FIGO has grown from an organisation representing 42 national societies - who attended the founding meeting on 26 July 1954 in Geneva, Switzerland - into a truly global organisation.
Professor Hubert de Watteville, born and educated in Berne, Switzerland (1907-1984), was the ‘founding father’ of FIGO, a charismatic figure, highly regarded as a gynecologist and obstetrician by many domestic and foreign patients, including celebrities. His work concentrated on endocrinology and on psychosomatics in gynecology.
His compassionate interest in improving the healthcare for women and children in the Third World engaged his energies to the end ...
R Borth, a close collaborator of de Watteville in Geneva, wrote (1993):
‘In remembering him, Renaissance man is the first expression that comes to mind. Besides his professional skills, he had a wide range of interests, knowledge and insights - science, music, fine arts, and politics. Conversation with him on almost any subject was always captivating and often rewarding.
‘While joking that he was the first member of his family with a decent job (his father Moritz von Wattenwyl was colonel in the Swiss army), he was proud of his background, and enjoyed his role in international organizations and societies, but his personal lifestyle remained simple and unassuming.'
In 1978, De Watteville himself described the process of the foundation of FIGO as follows:

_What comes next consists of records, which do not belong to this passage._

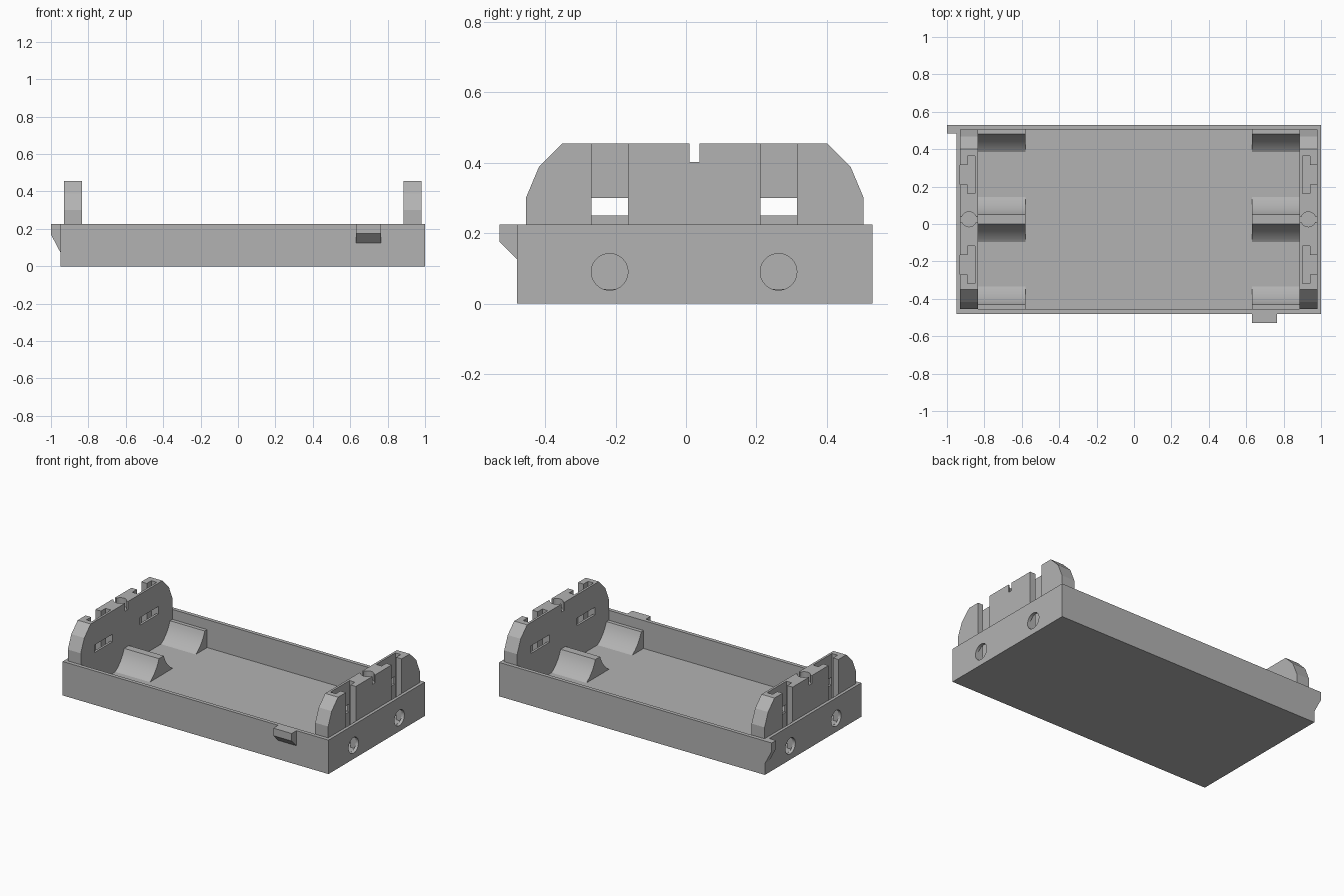
import bpy, bmesh, math

if "Cube" in bpy.data.objects:
    bpy.data.objects.remove(bpy.data.objects["Cube"])

grey = bpy.data.materials.new("plain grey")
grey.diffuse_color = (0.45, 0.45, 0.45, 1)
grey.use_nodes = True
grey.node_tree.nodes["Principled BSDF"].inputs["Base Color"].default_value = grey.diffuse_color
CX, CY = 0.025, 0.025        # centre of the tray
SLOTS = (-0.217, 0.263)      # y centres of the contact slots


def prism(name, outline, axis, lo, hi, mirror=False):
    """Extrude a 2D outline along x (outline y,z), y (x,z) or z (x,y)."""
    bm = bmesh.new()
    rings = []
    for t in (lo, hi):
        ring = []
        for a, b in outline:
            x, y, z = {'x': (t, a, b), 'y': (a, t, b), 'z': (a, b, t)}[axis]
            ring.append(bm.verts.new((2 * CX - x if mirror else x, y, z)))
        rings.append(ring)
    n = len(outline)
    bm.faces.new(rings[0])
    bm.faces.new(rings[1])
    for i in range(n):
        j = (i + 1) % n
        bm.faces.new((rings[0][i], rings[0][j], rings[1][j], rings[1][i]))
    bmesh.ops.recalc_face_normals(bm, faces=bm.faces)
    me = bpy.data.meshes.new(name)
    bm.to_mesh(me)
    bm.free()
    me.materials.append(grey)
    ob = bpy.data.objects.new(name, me)
    bpy.context.collection.objects.link(ob)
    return ob


def box(name, x0, x1, y0, y1, z0, z1, mirror=False):
    return prism(name, [(x0, y0), (x1, y0), (x1, y1), (x0, y1)], 'z', z0, z1, mirror)


def circle(a, b, r, n=40):
    return [(a + r * math.cos(2 * math.pi * i / n), b + r * math.sin(2 * math.pi * i / n))
            for i in range(n)]


def cut(ob, cutters):
    for c in cutters:
        c.hide_render = True
        c.hide_viewport = True
        m = ob.modifiers.new("cut", 'BOOLEAN')
        m.operation = 'DIFFERENCE'
        m.solver = 'EXACT'
        m.object = c


def smooth(ob, angle=25):
    bpy.ops.object.select_all(action='DESELECT')
    ob.select_set(True)
    bpy.context.view_layer.objects.active = ob
    bpy.ops.object.shade_smooth_by_angle(angle=math.radians(angle))


# Open tray with two round holes in each end wall
tray = box("tray", -0.95, 1.0, -0.48, 0.53, 0, 0.225)
holes = [box("cavity_cutter", -0.93, 0.98, -0.455, 0.505, 0.04, 0.3)]
for m in (False, True):
    for y in SLOTS:
        holes.append(prism("hole_cutter", circle(y, 0.09, 0.052), 'x', 0.96, 1.05, m))
cut(tray, holes)

# Raised end plates with chamfered shoulders
half = [(0.48, 0.04), (0.48, 0.30), (0.443, 0.388), (0.376, 0.455)]
profile = [(CY + a, b) for a, b in half] + [(CY - a, b) for a, b in reversed(half)]
for m in (False, True):
    side = "left" if m else "right"
    plate = prism(side + "_end_plate", profile, 'x', 0.885, 0.98, m)
    cutters = []
    for y in SLOTS:
        # T-shaped contact slot: wide inner bar, narrow outer stem
        tee = [(0.90, y - 0.10), (0.94, y - 0.10), (0.94, y - 0.052), (1.0, y - 0.052),
               (1.0, y + 0.052), (0.94, y + 0.052), (0.94, y + 0.10), (0.90, y + 0.10)]
        cutters.append(prism("slot_cutter", tee, 'z', 0.041, 0.6, m))
        # Window through to the inside
        cutters.append(box("window_cutter", 0.86, 0.92, y - 0.095, y + 0.095, 0.25, 0.30, m))
    # Wire notch and round pocket in the top edge
    cutters.append(box("notch_cutter", 0.8, 1.05, 0.01, 0.038, 0.402, 0.6, m))
    cutters.append(prism("pocket_cutter", circle(0.932, CY, 0.04, 32), 'z', 0.4, 0.6, m))
    cut(plate, cutters)

    # Concave cell cradles: a double one in the middle, a single one on each wall
    R, cz, dy = 0.227, 0.232, 0.24
    arc = []
    for i in range(13):
        a = 0.12 + (0.215 - 0.12) * i / 12
        arc.append((a, cz - math.sqrt(R * R - a * a)))
    arc[0] = (0.12, 0.04)
    middle = [(CY - dy + a, z) for a, z in arc] + [(CY + dy - a, z) for a, z in reversed(arc)]
    upper = [(CY + dy + a, z) for a, z in arc] + [(0.505, arc[-1][1]), (0.505, 0.04)]
    lower = [(2 * CY - y, z) for y, z in upper]
    for label, shape in (("middle", middle), ("back", upper), ("front", lower)):
        smooth(prism(f"{side}_{label}_cradle", shape, 'x', 0.63, 0.885, m))

# Snap hooks on the front wall and the back left corner
prism("front_hook", [(-0.48, 0.125), (-0.53, 0.175), (-0.53, 0.225), (-0.48, 0.225)],
      'x', 0.63, 0.765)
prism("corner_hook", [(-0.95, 0.075), (-1.0, 0.17), (-1.0, 0.225), (-0.95, 0.225)],
      'y', 0.485, 0.53)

‘Before the International Federation of Gynecology and Obstetrics was created, international congresses had been held in 1898 in St Petersburg and 1938 in Amsterdam. In Amsterdam it was decided to hold another world congress in 1942 in Berne, Switzerland, but World War II made it impossible. In May 1950, Professor Fred Adair from Chicago and Professor Howard C Taylor Jr from New York organized a congress of Obstetrics and Gynecology in New York that was attended by a great number of foreign guests. This congress was the last in a series of congresses held in the United States by Dr Adair under the auspices of the American Committee on Maternal Welfare (the forerunner of ACOG), and was designed by him as the Fourth American and the First International Congress of Obstetrics and Gynecology. During this congress it was decided to create an International Federation of Gynecology and Obstetrics. This federation was to organize world congresses at regular intervals, with the first to be held in 1954, if possible, in Switzerland. The foundation meeting of FIGO was to take place at this 1954 congress. Dr F L Adair (USA) and Dr H C Taylor (USA), Dr L Gérin - Lajoie (Canada), Dr F Ch van Tongeren (The Netherlands) and I (H de Watteville, Switzerland) were asked to prepare a draft constitution. The Swiss Society of Gynecology accepted the responsibility of organizing the World Congress, chose Geneva as the site, and nominated me as the president of the Congress.’
De Watteville died on 14 February 1984 in Geneva.
Since 1991, FIGO World Congresses have held a special De Watteville Lecture, organised jointly between FIGO and the International Federation of Fertility Societies (IFFS).
(Source: ‘The History of FIGO on the occasion of its 50th anniversary, July 25-30, 2004’)
Foundation meeting, 1954
Hubert de Watteville: sketch drawn during the first Congress, Geneva 1954